▶ [What you are asked to do]
For each record below, set it down exactly but leave out any picture.

▶ [Records for this task]
========

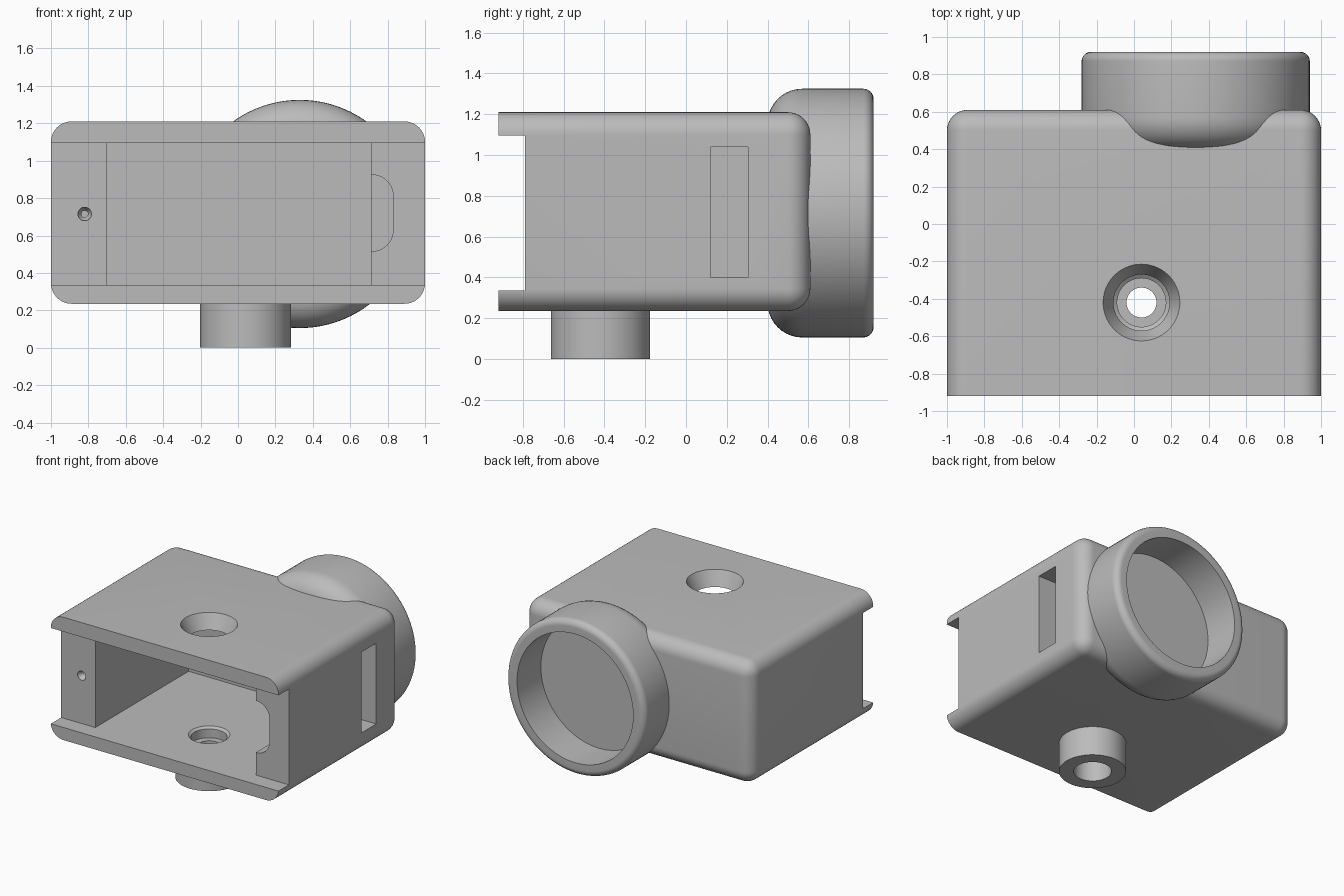
import bpy, bmesh, math
from mathutils import Matrix, Vector

cube = bpy.data.objects.get("Cube")
if cube:
    bpy.data.objects.remove(cube, do_unlink=True)

grey = bpy.data.materials.new("plain grey")
grey.use_nodes = True
colour = (0.5, 0.5, 0.5, 1)
grey.diffuse_color = colour
grey.node_tree.nodes["Principled BSDF"].inputs["Base Color"].default_value = colour


def finish(bm, name):
    bmesh.ops.recalc_face_normals(bm, faces=bm.faces)
    mesh = bpy.data.meshes.new(name)
    bm.to_mesh(mesh)
    bm.free()
    mesh.materials.append(grey)
    ob = bpy.data.objects.new(name, mesh)
    bpy.context.collection.objects.link(ob)
    return ob


def box(name, lo, hi, radius=0, rounded=lambda e: True):
    lo, hi = Vector(lo), Vector(hi)
    bm = bmesh.new()
    bmesh.ops.create_cube(bm, size=1)
    for v in bm.verts:
        v.co = (lo + hi) / 2 + v.co * (hi - lo)
    if radius:
        edges = [e for e in bm.edges if rounded(e)]
        bmesh.ops.bevel(bm, geom=edges, offset=radius, segments=10,
                        profile=0.5, affect='EDGES')
    return finish(bm, name)


def lathe(name, profile, centre, axis='Z', closed=False, steps=96):
    """Turn (radius, height) points around an axis through centre."""
    bm = bmesh.new()
    pts = profile + profile[:1] if closed else profile
    verts = [bm.verts.new((r, 0, h)) for r, h in pts]
    edges = [bm.edges.new(p) for p in zip(verts, verts[1:])]
    bmesh.ops.spin(bm, geom=verts + edges, cent=(0, 0, 0), axis=(0, 0, 1),
                   angle=math.tau, steps=steps)
    bmesh.ops.remove_doubles(bm, verts=bm.verts, dist=1e-4)
    if axis == 'Y':
        bm.transform(Matrix.Rotation(-math.pi / 2, 4, 'X'))
    bm.transform(Matrix.Translation(centre))
    return finish(bm, name)


def arc(cx, cy, r, start, end, n=10):
    angles = [math.radians(start + (end - start) * i / n) for i in range(n + 1)]
    return [(cx + r * math.cos(a), cy + r * math.sin(a)) for a in angles]


def activate(ob):
    bpy.ops.object.select_all(action='DESELECT')
    ob.select_set(True)
    bpy.context.view_layer.objects.active = ob


def cut(target, cutter):
    cutter.hide_render = True
    mod = target.modifiers.new("cut", 'BOOLEAN')
    mod.operation, mod.solver, mod.object = 'DIFFERENCE', 'EXACT', cutter
    activate(target)
    bpy.ops.object.modifier_apply(modifier=mod.name)
    bpy.data.objects.remove(cutter, do_unlink=True)


FRONT, BACK, BOTTOM, TOP = -0.92, 0.61, 0.235, 1.21
FLOOR, CEILING, MID = 0.335, 1.095, 0.715
SIDE_FRONT, CAVITY_BACK = -0.79, 0.38
HOLE = (0.04, -0.42, 0)


def along_y(e):
    return abs(e.verts[0].co.y - e.verts[1].co.y) > 0.01


def not_front(e):
    return along_y(e) or e.verts[0].co.y > 0


# Housing: rounded everywhere but the open front
housing = box("housing", (-1, FRONT, BOTTOM), (1, BACK, TOP), 0.11, not_front)

# Side walls set back behind the top and bottom lips
cut(housing, box("lip_cutter", (-1.1, FRONT - 0.1, FLOOR), (1.1, SIDE_FRONT, CEILING)))
# Main cavity
cut(housing, box("cavity_cutter", (-0.7, FRONT, FLOOR), (0.71, CAVITY_BACK, CEILING)))
# Rounded channel in the left wall
cut(housing, box("channel_cutter", (0.4, FRONT, 0.515), (0.83, CAVITY_BACK - 0.01, 0.925),
                 0.115, along_y))
# Side slot
cut(housing, box("slot_cutter", (0.6, 0.12, 0.4), (1.1, 0.305, 1.04)))
# Tapered access hole in the top
cut(housing, lathe("top_hole_cutter",
                   [(0, 1), (0.15, 1), (0.15, CEILING), (0.205, TOP), (0.205, 1.3), (0, 1.3)],
                   HOLE))
# Hole in the floor above the mount
cut(housing, lathe("floor_hole_cutter",
                   [(0, 0.1), (0.13, 0.1), (0.13, 0.32), (0.15, FLOOR), (0.15, 0.5), (0, 0.5)],
                   HOLE))
# Countersunk screw hole in the right wall
cut(housing, lathe("screw_hole_cutter",
                   [(0, -0.1), (0.036, -0.1), (0.036, 0.01), (0.018, 0.04), (0.018, 0.2), (0, 0.2)],
                   (-0.82, SIDE_FRONT, MID), 'Y', steps=32))

# Mounting boss under the floor
boss = lathe("mount_boss",
             [(0.137, 0), (0.243, 0), (0.243, 0.25), (0.08, 0.25), (0.08, 0.2), (0.137, 0.2)],
             HOLE, closed=True)

# Round cup on the back
cup = lathe("round_cup",
            [(0, 0.4)] + arc(0.44, 0.57, 0.17, -90, 0) + arc(0.56, 0.87, 0.05, 0, 90)
            + [(0.51, 0.92), (0.51, 0.62), (0, 0.62)],
            (0.33, 0, MID), 'Y')

for part in (housing, boss, cup):
    activate(part)
    bpy.ops.object.shade_smooth_by_angle(angle=math.radians(30))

========

▶ [Solved exercise]
import bpy, bmesh, math
from mathutils import Matrix, Vector

cube = bpy.data.objects.get("Cube")
if cube:
    bpy.data.objects.remove(cube, do_unlink=True)

grey = bpy.data.materials.new("plain grey")
grey.use_nodes = True
colour = (0.5, 0.5, 0.5, 1)
grey.diffuse_color = colour
grey.node_tree.nodes["Principled BSDF"].inputs["Base Color"].default_value = colour


def finish(bm, name):
    bmesh.ops.recalc_face_normals(bm, faces=bm.faces)
    mesh = bpy.data.meshes.new(name)
    bm.to_mesh(mesh)
    bm.free()
    mesh.materials.append(grey)
    ob = bpy.data.objects.new(name, mesh)
    bpy.context.collection.objects.link(ob)
    return ob


def box(name, lo, hi, radius=0, rounded=lambda e: True):
    lo, hi = Vector(lo), Vector(hi)
    bm = bmesh.new()
    bmesh.ops.create_cube(bm, size=1)
    for v in bm.verts:
        v.co = (lo + hi) / 2 + v.co * (hi - lo)
    if radius:
        edges = [e for e in bm.edges if rounded(e)]
        bmesh.ops.bevel(bm, geom=edges, offset=radius, segments=10,
                        profile=0.5, affect='EDGES')
    return finish(bm, name)


def lathe(name, profile, centre, axis='Z', closed=False, steps=96):
    """Turn (radius, height) points around an axis through centre."""
    bm = bmesh.new()
    pts = profile + profile[:1] if closed else profile
    verts = [bm.verts.new((r, 0, h)) for r, h in pts]
    edges = [bm.edges.new(p) for p in zip(verts, verts[1:])]
    bmesh.ops.spin(bm, geom=verts + edges, cent=(0, 0, 0), axis=(0, 0, 1),
                   angle=math.tau, steps=steps)
    bmesh.ops.remove_doubles(bm, verts=bm.verts, dist=1e-4)
    if axis == 'Y':
        bm.transform(Matrix.Rotation(-math.pi / 2, 4, 'X'))
    bm.transform(Matrix.Translation(centre))
    return finish(bm, name)


def arc(cx, cy, r, start, end, n=10):
    angles = [math.radians(start + (end - start) * i / n) for i in range(n + 1)]
    return [(cx + r * math.cos(a), cy + r * math.sin(a)) for a in angles]


def activate(ob):
    bpy.ops.object.select_all(action='DESELECT')
    ob.select_set(True)
    bpy.context.view_layer.objects.active = ob


def cut(target, cutter):
    cutter.hide_render = True
    mod = target.modifiers.new("cut", 'BOOLEAN')
    mod.operation, mod.solver, mod.object = 'DIFFERENCE', 'EXACT', cutter
    activate(target)
    bpy.ops.object.modifier_apply(modifier=mod.name)
    bpy.data.objects.remove(cutter, do_unlink=True)


FRONT, BACK, BOTTOM, TOP = -0.92, 0.61, 0.235, 1.21
FLOOR, CEILING, MID = 0.335, 1.095, 0.715
SIDE_FRONT, CAVITY_BACK = -0.79, 0.38
HOLE = (0.04, -0.42, 0)


def along_y(e):
    return abs(e.verts[0].co.y - e.verts[1].co.y) > 0.01


def not_front(e):
    return along_y(e) or e.verts[0].co.y > 0


# Housing: rounded everywhere but the open front
housing = box("housing", (-1, FRONT, BOTTOM), (1, BACK, TOP), 0.11, not_front)

# Side walls set back behind the top and bottom lips
cut(housing, box("lip_cutter", (-1.1, FRONT - 0.1, FLOOR), (1.1, SIDE_FRONT, CEILING)))
# Main cavity
cut(housing, box("cavity_cutter", (-0.7, FRONT, FLOOR), (0.71, CAVITY_BACK, CEILING)))
# Rounded channel in the left wall
cut(housing, box("channel_cutter", (0.4, FRONT, 0.515), (0.83, CAVITY_BACK - 0.01, 0.925),
                 0.115, along_y))
# Side slot
cut(housing, box("slot_cutter", (0.6, 0.12, 0.4), (1.1, 0.305, 1.04)))
# Tapered access hole in the top
cut(housing, lathe("top_hole_cutter",
                   [(0, 1), (0.15, 1), (0.15, CEILING), (0.205, TOP), (0.205, 1.3), (0, 1.3)],
                   HOLE))
# Hole in the floor above the mount
cut(housing, lathe("floor_hole_cutter",
                   [(0, 0.1), (0.13, 0.1), (0.13, 0.32), (0.15, FLOOR), (0.15, 0.5), (0, 0.5)],
                   HOLE))
# Countersunk screw hole in the right wall
cut(housing, lathe("screw_hole_cutter",
                   [(0, -0.1), (0.036, -0.1), (0.036, 0.01), (0.018, 0.04), (0.018, 0.2), (0, 0.2)],
                   (-0.82, SIDE_FRONT, MID), 'Y', steps=32))

# Mounting boss under the floor
boss = lathe("mount_boss",
             [(0.137, 0), (0.243, 0), (0.243, 0.25), (0.08, 0.25), (0.08, 0.2), (0.137, 0.2)],
             HOLE, closed=True)

# Round cup on the back
cup = lathe("round_cup",
            [(0, 0.4)] + arc(0.44, 0.57, 0.17, -90, 0) + arc(0.56, 0.87, 0.05, 0, 90)
            + [(0.51, 0.92), (0.51, 0.62), (0, 0.62)],
            (0.33, 0, MID), 'Y')

for part in (housing, boss, cup):
    activate(part)
    bpy.ops.object.shade_smooth_by_angle(angle=math.radians(30))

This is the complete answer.